With a wide variety of uses - from rope and clothing fiber to cannabidiol dietary supplements - hemp cultivation and production is exploding in popularity. It’s cultivated around the world, with a particularly strong market in the United States and Canada. It’s grown indoors and outdoors and cultivators use a range of strategies and techniques for growing the plant.
To grow hemp legally in most jurisdictions, one must be cognizant of the THC content of the hemp plant flower. In the United States, for example, hemp products and plants may not contain more than 0.3% of THC, the popular intoxicant that leads to the “high” associated with cannabis use. This limit was set by the 2018 US Farm Bill.
Hemp Plant Flower and Oil
The hemp plant flower, sometimes called the “bud,” is where the bulk of the THC and other cannabinoids would normally be in a cannabis plant. But, since we’re talking about hemp - which, by definition has 0.3% or less THC - the flower is not sought after as an intoxicant. Instead, it is sometimes harvested with the intention of extracting CBD, or cannabidiol.

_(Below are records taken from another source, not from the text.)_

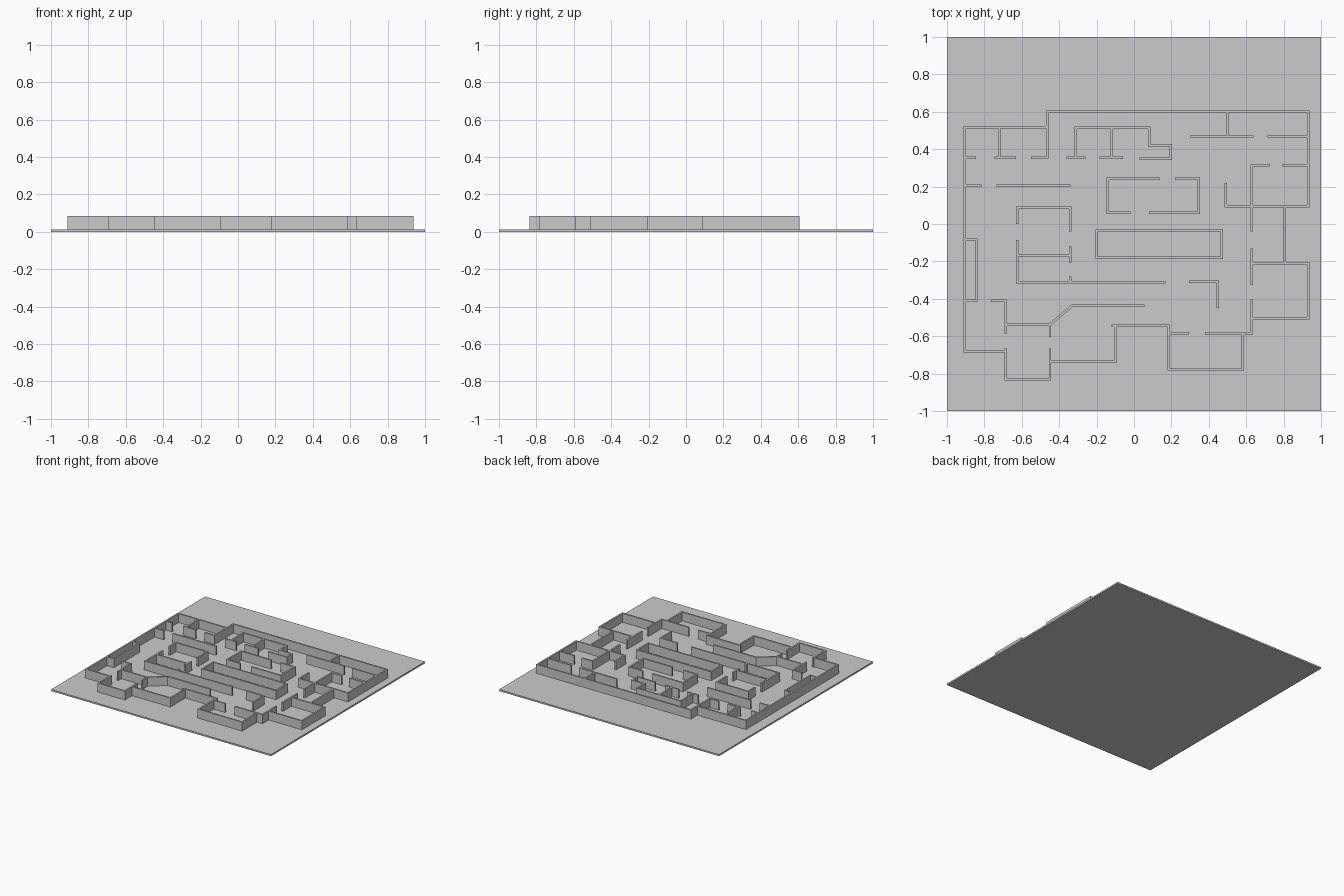
import bpy, bmesh
from mathutils import Vector

if "Cube" in bpy.data.objects:
    bpy.data.objects.remove(bpy.data.objects["Cube"])

T, H, PLATE = 0.013, 0.086, 0.013   # wall thickness, wall top, plate thickness


def make_object(name, bm):
    bmesh.ops.recalc_face_normals(bm, faces=bm.faces)
    me = bpy.data.meshes.new(name)
    bm.to_mesh(me)
    bm.free()
    bpy.context.collection.objects.link(bpy.data.objects.new(name, me))


def wall(bm, pts):
    """Mitred wall along a path; closed when the first and last points match."""
    p = [Vector(q) for q in pts]
    closed = p[0] == p[-1]
    if closed:
        p.pop()
    n = len(p)
    rings = []
    for i in range(n):
        a = (p[i] - p[i - 1]).normalized() if closed or i > 0 else None
        b = (p[(i + 1) % n] - p[i]).normalized() if closed or i < n - 1 else None
        a, b = a or b, b or a
        na, nb = Vector((-a.y, a.x)), Vector((-b.y, b.x))
        off = (na + nb) / (1 + na.dot(nb)) * T / 2
        l, r = p[i] + off, p[i] - off
        rings.append([bm.verts.new((v.x, v.y, z))
                      for v, z in ((l, 0), (r, 0), (r, H), (l, H))])
    for i in range(n if closed else n - 1):
        A, B = rings[i], rings[(i + 1) % n]
        for k in range(4):
            m = (k + 1) % 4
            bm.faces.new((A[k], A[m], B[m], B[k]))
    if not closed:
        bm.faces.new(rings[0])
        bm.faces.new(rings[-1])


def walls(name, paths=(), across=(), along=()):
    """paths: polylines; across: (y, x0, x1, x0, x1...); along: (x, y0, y1, ...)."""
    bm = bmesh.new()
    for pts in paths:
        wall(bm, pts)
    for y, *xs in across:
        for a, b in zip(xs[::2], xs[1::2]):
            wall(bm, [(a, y), (b, y)])
    for x, *ys in along:
        for a, b in zip(ys[::2], ys[1::2]):
            wall(bm, [(x, a), (x, b)])
    make_object(name, bm)


# Base plate
bm = bmesh.new()
bmesh.ops.create_cube(bm, size=1)
bmesh.ops.scale(bm, vec=(2, 2, PLATE), verts=bm.verts)
bmesh.ops.translate(bm, vec=(0, 0, PLATE / 2), verts=bm.verts)
make_object("base_plate", bm)

# Outer walls, west and north
walls("outer_wall", paths=[
    [(-.685, -.68), (-.905, -.68), (-.905, .517), (-.463, .517)],
    [(-.463, .35), (-.463, .6), (.932, .6), (.932, .095), (.49, .095), (.49, .22)]])

# North-west cells and corridor
walls("north_west_rooms",
      across=[(.355, -.905, -.845, -.745, -.63, -.55, -.463),
              (.205, -.905, -.815, -.735, -.34)],
      along=[(-.72, .355, .517)])

# North stepped room
walls("north_room",
      paths=[[(-.312, .355), (-.312, .515), (.082, .515), (.082, .42),
              (.197, .42), (.197, .35), (.03, .35)]],
      across=[(.355, -.36, -.26, -.185, -.06)], along=[(-.12, .355, .515)])

# North-east rooms
walls("north_east_rooms",
      across=[(.468, .3, .64, .715, .932), (.315, .625, .725, .795, .932)],
      along=[(.5, .468, .6), (.63, .095, .315)])

# Central islands
walls("central_islands", paths=[
    [(.135, .242), (-.14, .242), (-.14, .06), (-.02, .06)],
    [(.08, .06), (.346, .06), (.346, .242), (.22, .242)],
    [(-.2, -.037), (.47, -.037), (.47, -.18), (-.2, -.18), (-.2, -.037)]])

# West central rooms
walls("west_central_rooms",
      paths=[[(-.625, 0), (-.625, .087), (-.341, .087), (-.341, -.04)],
             [(-.625, -.085), (-.625, -.311), (.168, -.311)]],
      across=[(-.168, -.625, -.341)],
      along=[(-.341, -.12, -.205, -.28, -.311)])

# East rooms
walls("east_rooms",
      paths=[[(.63, -.21), (.932, -.21), (.932, -.505), (.63, -.505)],
             [(.63, -.405), (.63, -.583), (.38, -.583)],
             [(.295, -.309), (.448, -.309), (.448, -.45)]],
      along=[(.63, .095, -.04, -.13, -.325), (.806, .095, -.21)])

# West alcove
walls("west_alcove", paths=[
    [(-.905, -.083), (-.842, -.083), (-.842, -.411), (-.905, -.411)]])

# South rooms with the slanted wall
walls("south_rooms",
      paths=[[(-.765, -.411), (-.686, -.411), (-.686, -.585)],
             [(-.686, -.538), (-.45, -.538), (-.332, -.438), (.055, -.438)],
             [(-.686, -.665), (-.686, -.83), (-.449, -.83), (-.449, -.665)],
             [(-.449, -.737), (-.1, -.737), (-.1, -.543)],
             [(-.12, -.543), (.186, -.543), (.186, -.778), (.581, -.778), (.581, -.583)]],
      across=[(-.583, .186, .295)], along=[(-.449, -.538, -.605)])
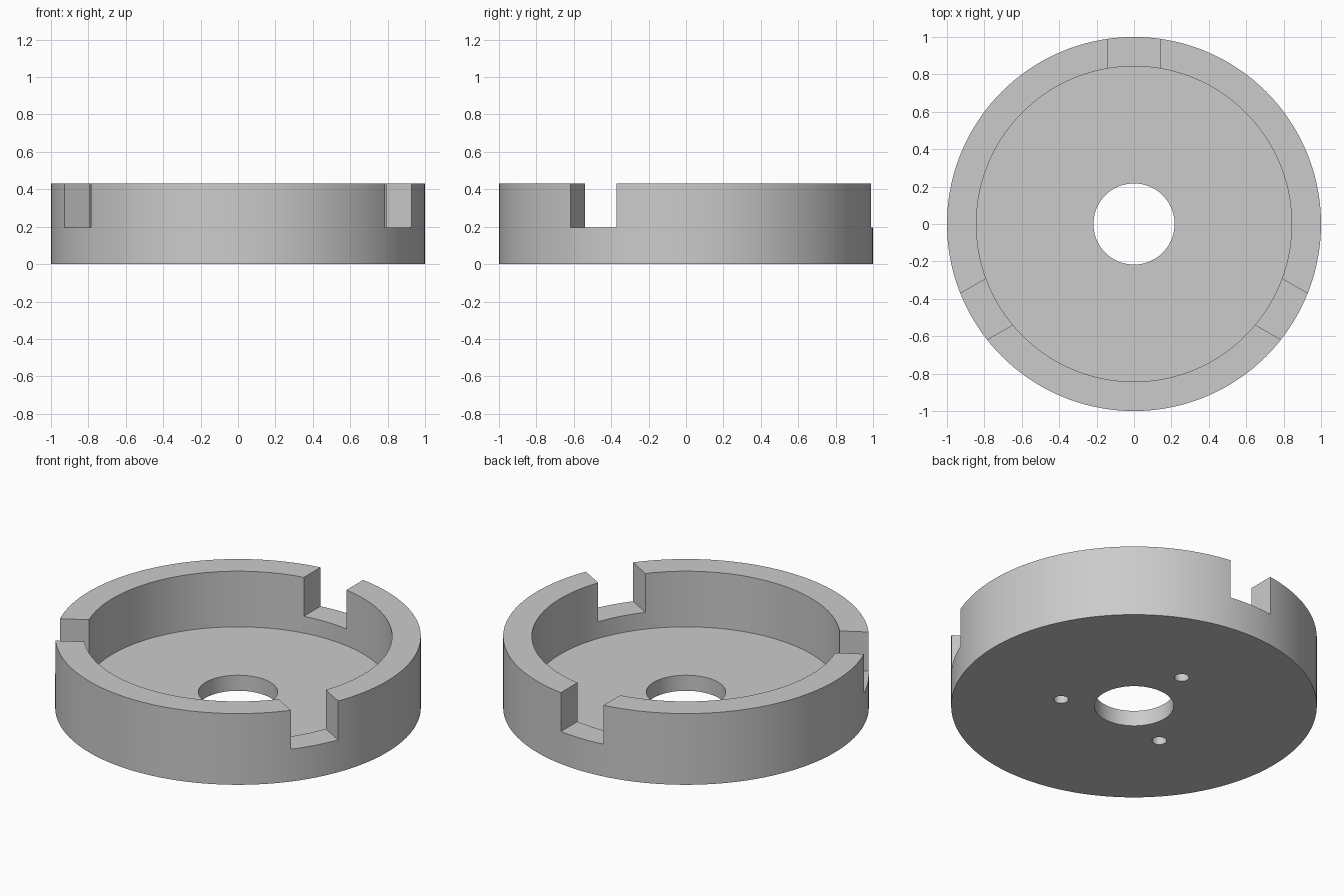
import bpy
import bmesh
import math
from mathutils import Matrix, Vector

cube = bpy.data.objects.get("Cube")
if cube:
    bpy.data.objects.remove(cube, do_unlink=True)

SEGMENTS = 144
OUTER, INNER, BORE = 1.0, 0.843, 0.217
HEIGHT, FLOOR, NOTCH_FLOOR = 0.43, 0.094, 0.195
NOTCH_WIDTH = 0.285
PIN_CIRCLE, PIN_RADIUS, PIN_DEPTH = 0.405, 0.04, 0.07

grey = bpy.data.materials.new("plain grey")
grey.use_nodes = True
colour = (0.6, 0.6, 0.6, 1)
grey.diffuse_color = colour
grey.node_tree.nodes["Principled BSDF"].inputs["Base Color"].default_value = colour


def make_object(name, bm):
    bmesh.ops.recalc_face_normals(bm, faces=bm.faces)
    mesh = bpy.data.meshes.new(name)
    bm.to_mesh(mesh)
    bm.free()
    mesh.materials.append(grey)
    obj = bpy.data.objects.new(name, mesh)
    bpy.context.collection.objects.link(obj)
    return obj


def lathe(name, profile):
    """Revolve a closed (radius, height) profile around z."""
    bm = bmesh.new()
    verts = [bm.verts.new((r, 0, z)) for r, z in profile]
    edges = [bm.edges.new((a, b)) for a, b in zip(verts, verts[1:] + verts[:1])]
    bmesh.ops.spin(bm, geom=verts + edges, cent=(0, 0, 0), axis=(0, 0, 1),
                   angle=math.tau, steps=SEGMENTS, use_merge=True)
    bmesh.ops.remove_doubles(bm, verts=bm.verts, dist=0.0001)
    return make_object(name, bm)


def cut(target, cutter):
    """Subtract the cutter, then discard it."""
    cutter.hide_render = True
    mod = target.modifiers.new("cut", "BOOLEAN")
    mod.operation = "DIFFERENCE"
    mod.solver = "EXACT"
    mod.object = cutter
    bpy.context.view_layer.objects.active = target
    bpy.ops.object.modifier_apply(modifier=mod.name)
    bpy.data.objects.remove(cutter, do_unlink=True)


# Shallow cup with a central bore
cup = lathe("notched_cup", [(BORE, 0), (OUTER, 0), (OUTER, HEIGHT),
                            (INNER, HEIGHT), (INNER, FLOOR), (BORE, FLOOR)])

# Three rim notches, each with a blind pin hole underneath on the same spoke
for angle in (90, 210, 330):
    turn = Matrix.Rotation(math.radians(angle), 4, "Z")

    bm = bmesh.new()
    bmesh.ops.create_cube(bm, size=1, matrix=turn
                          @ Matrix.Translation((0.9, 0, NOTCH_FLOOR + 0.25))
                          @ Matrix.Diagonal((0.6, NOTCH_WIDTH, 0.5, 1)))
    cut(cup, make_object("notch_cutter", bm))

    bm = bmesh.new()
    bmesh.ops.create_cone(bm, cap_ends=True, segments=32, radius1=PIN_RADIUS,
                          radius2=PIN_RADIUS, depth=PIN_DEPTH * 2,
                          matrix=Matrix.Translation(turn @ Vector((PIN_CIRCLE, 0, 0))))
    cut(cup, make_object("pin_hole_cutter", bm))

# Smooth round walls, crisp rims
bpy.ops.object.select_all(action="DESELECT")
cup.select_set(True)
bpy.context.view_layer.objects.active = cup
bpy.ops.object.shade_smooth_by_angle(angle=math.radians(30))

Similarly, hemp oil is sometimes extracted from the hemp seed. It’s used in dietary supplements, due to its high concentrations of omega-3 and omega-6 fatty acids, for example. Hemp cultivation equipment is used to extract the hemp seed oil or the natural oils from the hemp plant flower. The resulting extract is then purified, packed, and shipped to the consumer.